Fourth-year class clown Jerome Tharaud led the Maroons through an eight-kilometer coursefilled with draining successions of rolling hills and ravaged by cutting windsto finish in 52nd place with a time of 25:31. The race marked the conclusion to Tharaud's outstanding cross country collegiate career and his first national performance. He was followed by third-year Teage O'Connor (111th place in 26:05), second-year Brian Hague (114th, 26:07), third-year Pat Hogan (116th, 26:09), second-year Emil Bojanov (145th, 26:33), and fourth-years James Mestichelli (192nd, 27:13) and Sam Jacobson (199th, 27:19).
While the Maroons' 16th place finish came as something of a disappointment to some members of the team, it is nonetheless an unprecedented achievement. "I was a little disappointed with the outcome of the season, because our hopes were so high going into nationals," Tharaud said of the race. "But that doesn't overshadow the fact that we did something no other team has done before. We gained momentum for next year and beyond."
Despite finding themselves on a starting line surrounded by hundreds of runners from every corner of the country, the Maroons enjoyed enthusiastic support from dozens of fans who made the pilgrimage to Colfax. Teammates, students, and alumni turned out by the carload to join their cheers with those of the screaming hordes that lined the course.
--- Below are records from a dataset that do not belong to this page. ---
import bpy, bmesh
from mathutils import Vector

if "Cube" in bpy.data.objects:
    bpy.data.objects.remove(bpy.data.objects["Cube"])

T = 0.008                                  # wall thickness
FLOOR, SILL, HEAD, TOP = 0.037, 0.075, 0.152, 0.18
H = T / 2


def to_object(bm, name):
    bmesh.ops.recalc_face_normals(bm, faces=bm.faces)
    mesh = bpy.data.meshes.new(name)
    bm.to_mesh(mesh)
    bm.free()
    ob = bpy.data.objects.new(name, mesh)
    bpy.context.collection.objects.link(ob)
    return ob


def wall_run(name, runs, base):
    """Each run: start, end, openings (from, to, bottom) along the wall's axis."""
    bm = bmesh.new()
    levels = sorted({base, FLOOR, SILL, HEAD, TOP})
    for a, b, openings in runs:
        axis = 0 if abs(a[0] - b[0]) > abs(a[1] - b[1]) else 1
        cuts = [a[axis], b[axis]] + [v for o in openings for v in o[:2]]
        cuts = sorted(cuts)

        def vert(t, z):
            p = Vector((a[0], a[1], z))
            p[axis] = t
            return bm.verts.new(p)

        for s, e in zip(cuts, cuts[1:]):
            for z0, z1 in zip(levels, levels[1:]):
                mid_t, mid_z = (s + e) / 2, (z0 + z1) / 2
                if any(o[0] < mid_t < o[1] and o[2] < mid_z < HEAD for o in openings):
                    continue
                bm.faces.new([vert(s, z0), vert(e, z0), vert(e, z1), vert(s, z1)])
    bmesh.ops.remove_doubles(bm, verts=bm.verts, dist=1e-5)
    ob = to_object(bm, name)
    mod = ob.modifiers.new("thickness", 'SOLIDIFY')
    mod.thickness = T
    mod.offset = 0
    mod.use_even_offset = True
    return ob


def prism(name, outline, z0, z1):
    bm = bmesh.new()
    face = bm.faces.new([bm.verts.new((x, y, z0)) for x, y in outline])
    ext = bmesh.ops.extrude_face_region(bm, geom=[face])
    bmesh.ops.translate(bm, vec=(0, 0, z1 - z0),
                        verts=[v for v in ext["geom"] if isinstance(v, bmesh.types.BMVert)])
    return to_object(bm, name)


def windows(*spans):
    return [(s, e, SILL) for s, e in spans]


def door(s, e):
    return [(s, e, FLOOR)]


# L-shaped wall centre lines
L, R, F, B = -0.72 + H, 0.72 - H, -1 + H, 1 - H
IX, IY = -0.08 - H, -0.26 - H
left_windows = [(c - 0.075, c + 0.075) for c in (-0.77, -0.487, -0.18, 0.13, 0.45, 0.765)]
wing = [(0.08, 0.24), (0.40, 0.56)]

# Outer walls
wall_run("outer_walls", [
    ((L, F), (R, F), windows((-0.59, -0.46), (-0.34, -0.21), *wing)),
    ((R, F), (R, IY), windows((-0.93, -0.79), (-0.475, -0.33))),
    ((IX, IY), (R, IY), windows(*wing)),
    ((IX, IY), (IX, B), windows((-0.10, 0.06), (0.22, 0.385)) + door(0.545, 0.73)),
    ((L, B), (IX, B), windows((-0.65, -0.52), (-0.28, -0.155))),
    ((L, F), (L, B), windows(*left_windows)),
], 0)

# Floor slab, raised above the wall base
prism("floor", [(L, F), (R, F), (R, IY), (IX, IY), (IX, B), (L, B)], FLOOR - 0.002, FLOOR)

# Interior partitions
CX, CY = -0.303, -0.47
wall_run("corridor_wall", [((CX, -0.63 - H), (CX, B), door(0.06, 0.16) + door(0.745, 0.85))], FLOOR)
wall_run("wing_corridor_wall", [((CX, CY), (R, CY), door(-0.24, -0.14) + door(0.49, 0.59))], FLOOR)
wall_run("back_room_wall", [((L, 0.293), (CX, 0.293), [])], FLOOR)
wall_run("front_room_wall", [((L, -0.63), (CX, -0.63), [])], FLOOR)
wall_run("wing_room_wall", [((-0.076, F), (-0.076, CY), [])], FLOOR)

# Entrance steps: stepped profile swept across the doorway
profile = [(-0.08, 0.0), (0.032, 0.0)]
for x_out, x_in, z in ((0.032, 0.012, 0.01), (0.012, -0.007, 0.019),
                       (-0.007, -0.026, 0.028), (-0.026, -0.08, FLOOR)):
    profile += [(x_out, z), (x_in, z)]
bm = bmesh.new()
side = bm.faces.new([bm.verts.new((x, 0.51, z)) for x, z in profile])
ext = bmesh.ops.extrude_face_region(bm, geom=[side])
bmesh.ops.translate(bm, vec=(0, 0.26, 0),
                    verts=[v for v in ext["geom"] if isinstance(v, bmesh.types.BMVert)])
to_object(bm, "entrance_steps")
The opportunity to compete at the national level sits as the crown jewel in an unparalleled season festooned with record-setting times and numerous triumphs, including a third-place finish at regionals, four All-Region qualifiers, and a UAA championship title. It also marks the beginning of what Hall feels confident will become a long-running trend.
"Our program was born this weekend," Hall said. "Before, we were in an embryonic stage, but now it's really come of age."
Assistant Coach Mary Banker was also quick to reflect enthusiastically on the season, her first with the cross country team. "My favorite thing from this year was when you guys came through at the end of those tough workouts holding hands. You guys looked like Brad Pitt at practice."
When asked to comment, all members of the men's team hotly denied having ever held hands at any point during a workout.